● **Exercise prompt**:
For the string "cutter", work out how many lines of the data contain it and give that number with nothing added.

● **Data for review**:

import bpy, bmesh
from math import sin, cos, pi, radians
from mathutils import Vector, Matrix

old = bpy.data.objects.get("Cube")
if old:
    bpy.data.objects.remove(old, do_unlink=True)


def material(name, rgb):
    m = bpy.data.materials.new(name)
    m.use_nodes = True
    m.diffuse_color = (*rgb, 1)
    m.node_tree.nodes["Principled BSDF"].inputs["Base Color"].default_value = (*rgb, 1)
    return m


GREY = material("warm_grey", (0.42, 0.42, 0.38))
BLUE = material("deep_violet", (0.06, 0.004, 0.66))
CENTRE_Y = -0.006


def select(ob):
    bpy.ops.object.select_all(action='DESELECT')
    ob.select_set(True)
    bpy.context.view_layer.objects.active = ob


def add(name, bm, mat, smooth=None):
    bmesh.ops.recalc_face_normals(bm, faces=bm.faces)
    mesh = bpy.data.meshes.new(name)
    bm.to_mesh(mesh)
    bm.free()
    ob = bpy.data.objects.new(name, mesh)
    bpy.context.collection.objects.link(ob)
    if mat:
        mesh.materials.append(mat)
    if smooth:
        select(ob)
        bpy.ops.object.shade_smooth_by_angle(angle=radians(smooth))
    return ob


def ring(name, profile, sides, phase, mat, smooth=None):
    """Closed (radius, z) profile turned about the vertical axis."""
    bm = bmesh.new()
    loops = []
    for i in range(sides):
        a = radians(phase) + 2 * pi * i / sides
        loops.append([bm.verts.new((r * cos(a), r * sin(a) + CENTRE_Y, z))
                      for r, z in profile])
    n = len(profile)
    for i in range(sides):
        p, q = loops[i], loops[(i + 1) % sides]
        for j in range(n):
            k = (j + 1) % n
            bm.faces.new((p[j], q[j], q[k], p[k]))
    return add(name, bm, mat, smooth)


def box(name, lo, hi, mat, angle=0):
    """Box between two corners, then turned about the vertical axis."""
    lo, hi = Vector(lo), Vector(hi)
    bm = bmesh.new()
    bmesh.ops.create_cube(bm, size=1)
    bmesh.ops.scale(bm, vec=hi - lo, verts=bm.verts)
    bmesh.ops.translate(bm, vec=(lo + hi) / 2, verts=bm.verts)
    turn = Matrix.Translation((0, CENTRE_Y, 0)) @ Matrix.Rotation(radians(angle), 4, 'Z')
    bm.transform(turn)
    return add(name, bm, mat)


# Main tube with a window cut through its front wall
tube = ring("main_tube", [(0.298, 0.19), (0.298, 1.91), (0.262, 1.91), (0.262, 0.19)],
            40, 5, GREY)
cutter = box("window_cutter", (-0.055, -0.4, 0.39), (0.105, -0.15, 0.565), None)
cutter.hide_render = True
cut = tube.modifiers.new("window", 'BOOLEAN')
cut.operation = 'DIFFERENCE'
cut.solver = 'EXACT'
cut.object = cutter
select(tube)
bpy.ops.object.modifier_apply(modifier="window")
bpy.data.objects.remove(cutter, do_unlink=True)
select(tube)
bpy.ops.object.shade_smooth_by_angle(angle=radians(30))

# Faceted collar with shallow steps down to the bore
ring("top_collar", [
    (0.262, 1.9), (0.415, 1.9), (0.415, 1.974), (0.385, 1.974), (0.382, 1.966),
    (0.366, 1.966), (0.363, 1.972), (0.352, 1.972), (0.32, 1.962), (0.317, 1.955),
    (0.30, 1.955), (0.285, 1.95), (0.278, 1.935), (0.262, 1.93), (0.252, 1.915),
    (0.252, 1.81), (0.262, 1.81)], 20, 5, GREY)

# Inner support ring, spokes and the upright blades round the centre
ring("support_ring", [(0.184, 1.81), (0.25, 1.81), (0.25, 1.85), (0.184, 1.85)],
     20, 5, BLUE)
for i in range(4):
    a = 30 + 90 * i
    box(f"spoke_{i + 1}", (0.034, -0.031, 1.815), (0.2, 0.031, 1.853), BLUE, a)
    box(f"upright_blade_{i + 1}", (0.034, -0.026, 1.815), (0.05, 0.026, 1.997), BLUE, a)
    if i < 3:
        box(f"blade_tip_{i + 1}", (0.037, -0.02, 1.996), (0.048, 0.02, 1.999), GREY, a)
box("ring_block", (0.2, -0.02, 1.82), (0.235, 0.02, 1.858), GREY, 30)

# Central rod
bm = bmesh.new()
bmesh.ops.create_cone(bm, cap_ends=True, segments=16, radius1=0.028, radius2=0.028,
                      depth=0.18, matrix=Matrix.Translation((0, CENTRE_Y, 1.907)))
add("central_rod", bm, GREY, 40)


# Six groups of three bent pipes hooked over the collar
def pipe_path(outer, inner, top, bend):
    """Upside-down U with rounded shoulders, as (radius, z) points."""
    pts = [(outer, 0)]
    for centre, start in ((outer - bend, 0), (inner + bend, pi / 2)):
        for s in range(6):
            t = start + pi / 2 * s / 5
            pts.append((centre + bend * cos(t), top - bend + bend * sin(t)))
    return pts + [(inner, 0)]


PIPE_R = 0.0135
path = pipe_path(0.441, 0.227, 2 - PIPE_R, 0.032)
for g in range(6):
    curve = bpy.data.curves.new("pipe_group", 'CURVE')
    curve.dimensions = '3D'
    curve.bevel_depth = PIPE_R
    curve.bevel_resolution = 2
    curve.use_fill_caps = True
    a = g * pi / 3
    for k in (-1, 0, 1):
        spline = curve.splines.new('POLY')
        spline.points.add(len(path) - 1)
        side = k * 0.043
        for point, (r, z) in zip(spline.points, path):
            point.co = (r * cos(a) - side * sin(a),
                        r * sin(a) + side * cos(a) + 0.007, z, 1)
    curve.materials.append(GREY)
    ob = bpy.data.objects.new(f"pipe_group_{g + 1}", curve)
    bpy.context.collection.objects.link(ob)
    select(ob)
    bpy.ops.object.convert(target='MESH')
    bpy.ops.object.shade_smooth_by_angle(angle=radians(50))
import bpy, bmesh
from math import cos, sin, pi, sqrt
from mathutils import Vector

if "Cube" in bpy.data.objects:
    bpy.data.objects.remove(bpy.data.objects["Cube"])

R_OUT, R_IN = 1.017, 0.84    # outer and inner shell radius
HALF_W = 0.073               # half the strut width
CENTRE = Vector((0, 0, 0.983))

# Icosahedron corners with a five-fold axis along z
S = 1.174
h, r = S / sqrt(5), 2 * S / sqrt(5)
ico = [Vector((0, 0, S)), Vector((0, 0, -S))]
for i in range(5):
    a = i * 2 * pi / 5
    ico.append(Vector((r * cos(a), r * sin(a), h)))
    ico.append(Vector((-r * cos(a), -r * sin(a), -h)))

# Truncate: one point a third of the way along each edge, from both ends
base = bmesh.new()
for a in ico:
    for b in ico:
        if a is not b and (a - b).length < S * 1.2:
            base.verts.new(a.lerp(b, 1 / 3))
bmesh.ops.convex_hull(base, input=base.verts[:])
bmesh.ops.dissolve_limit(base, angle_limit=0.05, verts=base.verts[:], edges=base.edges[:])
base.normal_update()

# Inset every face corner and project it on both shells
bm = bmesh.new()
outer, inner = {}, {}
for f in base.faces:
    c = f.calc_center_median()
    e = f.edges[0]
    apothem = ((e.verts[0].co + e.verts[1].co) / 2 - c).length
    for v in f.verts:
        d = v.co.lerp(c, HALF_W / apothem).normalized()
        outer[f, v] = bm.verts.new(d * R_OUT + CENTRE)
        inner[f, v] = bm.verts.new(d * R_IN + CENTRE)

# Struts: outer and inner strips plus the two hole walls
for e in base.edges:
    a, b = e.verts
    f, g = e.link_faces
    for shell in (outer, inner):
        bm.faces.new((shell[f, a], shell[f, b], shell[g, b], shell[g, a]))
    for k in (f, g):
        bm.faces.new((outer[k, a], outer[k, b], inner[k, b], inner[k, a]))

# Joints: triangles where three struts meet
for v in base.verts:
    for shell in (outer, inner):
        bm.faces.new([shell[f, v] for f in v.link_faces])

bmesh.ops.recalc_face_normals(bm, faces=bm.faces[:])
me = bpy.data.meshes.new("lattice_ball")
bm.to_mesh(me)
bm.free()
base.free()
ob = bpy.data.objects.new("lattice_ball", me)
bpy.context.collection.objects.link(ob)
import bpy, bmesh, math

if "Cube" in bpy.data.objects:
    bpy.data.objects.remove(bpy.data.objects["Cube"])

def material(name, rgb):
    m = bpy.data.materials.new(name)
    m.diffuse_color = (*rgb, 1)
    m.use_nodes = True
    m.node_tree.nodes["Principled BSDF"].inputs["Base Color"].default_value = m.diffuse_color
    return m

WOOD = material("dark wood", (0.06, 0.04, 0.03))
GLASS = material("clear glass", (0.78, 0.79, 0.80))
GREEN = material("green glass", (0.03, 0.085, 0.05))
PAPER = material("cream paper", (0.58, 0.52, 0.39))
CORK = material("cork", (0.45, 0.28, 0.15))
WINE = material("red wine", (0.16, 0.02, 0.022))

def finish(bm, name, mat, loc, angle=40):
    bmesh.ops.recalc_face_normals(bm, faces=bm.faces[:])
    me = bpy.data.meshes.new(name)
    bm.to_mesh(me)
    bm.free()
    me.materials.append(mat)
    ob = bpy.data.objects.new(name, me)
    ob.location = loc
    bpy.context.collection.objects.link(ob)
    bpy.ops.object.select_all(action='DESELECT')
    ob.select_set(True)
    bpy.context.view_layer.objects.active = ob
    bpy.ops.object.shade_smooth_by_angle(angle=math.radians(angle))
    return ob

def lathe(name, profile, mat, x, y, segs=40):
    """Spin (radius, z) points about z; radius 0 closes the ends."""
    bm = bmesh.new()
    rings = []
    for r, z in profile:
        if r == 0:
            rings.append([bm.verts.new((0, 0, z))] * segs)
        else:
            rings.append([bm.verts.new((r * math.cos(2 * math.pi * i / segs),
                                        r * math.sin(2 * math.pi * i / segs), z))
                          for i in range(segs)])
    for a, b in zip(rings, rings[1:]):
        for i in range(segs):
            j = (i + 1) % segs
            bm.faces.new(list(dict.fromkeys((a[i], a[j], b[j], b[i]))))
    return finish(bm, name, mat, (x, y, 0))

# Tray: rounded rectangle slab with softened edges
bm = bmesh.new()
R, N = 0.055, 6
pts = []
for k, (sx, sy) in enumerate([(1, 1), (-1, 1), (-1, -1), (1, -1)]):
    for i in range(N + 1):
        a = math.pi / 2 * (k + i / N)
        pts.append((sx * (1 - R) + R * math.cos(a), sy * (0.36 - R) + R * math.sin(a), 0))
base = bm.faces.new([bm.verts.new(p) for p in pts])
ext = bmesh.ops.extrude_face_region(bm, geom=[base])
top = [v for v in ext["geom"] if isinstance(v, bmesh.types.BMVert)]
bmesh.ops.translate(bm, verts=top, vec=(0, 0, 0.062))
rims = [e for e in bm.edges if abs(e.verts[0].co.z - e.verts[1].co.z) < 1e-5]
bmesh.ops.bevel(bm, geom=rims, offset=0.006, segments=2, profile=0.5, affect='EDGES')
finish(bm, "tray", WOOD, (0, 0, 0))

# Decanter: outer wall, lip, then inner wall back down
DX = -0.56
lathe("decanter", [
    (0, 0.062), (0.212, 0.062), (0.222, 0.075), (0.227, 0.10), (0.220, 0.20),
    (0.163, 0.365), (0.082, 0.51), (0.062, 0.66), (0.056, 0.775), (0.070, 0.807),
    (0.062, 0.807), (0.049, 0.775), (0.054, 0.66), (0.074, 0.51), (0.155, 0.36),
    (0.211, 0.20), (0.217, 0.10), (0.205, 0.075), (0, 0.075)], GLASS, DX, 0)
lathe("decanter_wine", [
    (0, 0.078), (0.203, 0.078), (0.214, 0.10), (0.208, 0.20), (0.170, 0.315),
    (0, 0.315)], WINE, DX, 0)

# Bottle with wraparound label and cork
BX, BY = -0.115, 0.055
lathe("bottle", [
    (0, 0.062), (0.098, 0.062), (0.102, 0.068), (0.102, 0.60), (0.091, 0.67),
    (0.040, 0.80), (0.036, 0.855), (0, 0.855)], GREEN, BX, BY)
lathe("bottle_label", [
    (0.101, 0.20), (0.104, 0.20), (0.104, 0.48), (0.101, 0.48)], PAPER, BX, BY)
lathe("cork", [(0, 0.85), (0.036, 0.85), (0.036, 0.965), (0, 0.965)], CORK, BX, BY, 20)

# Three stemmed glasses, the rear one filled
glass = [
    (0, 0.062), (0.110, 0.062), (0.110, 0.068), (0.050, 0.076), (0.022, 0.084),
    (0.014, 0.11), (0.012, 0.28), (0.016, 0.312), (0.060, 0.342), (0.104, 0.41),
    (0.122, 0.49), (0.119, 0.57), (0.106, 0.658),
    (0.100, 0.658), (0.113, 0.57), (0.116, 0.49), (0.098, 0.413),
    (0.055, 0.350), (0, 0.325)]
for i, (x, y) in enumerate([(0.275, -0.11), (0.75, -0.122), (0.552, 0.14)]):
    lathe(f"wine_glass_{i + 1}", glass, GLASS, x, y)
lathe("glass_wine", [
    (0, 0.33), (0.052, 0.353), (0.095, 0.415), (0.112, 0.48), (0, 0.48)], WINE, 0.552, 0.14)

● **Exercise result**:
4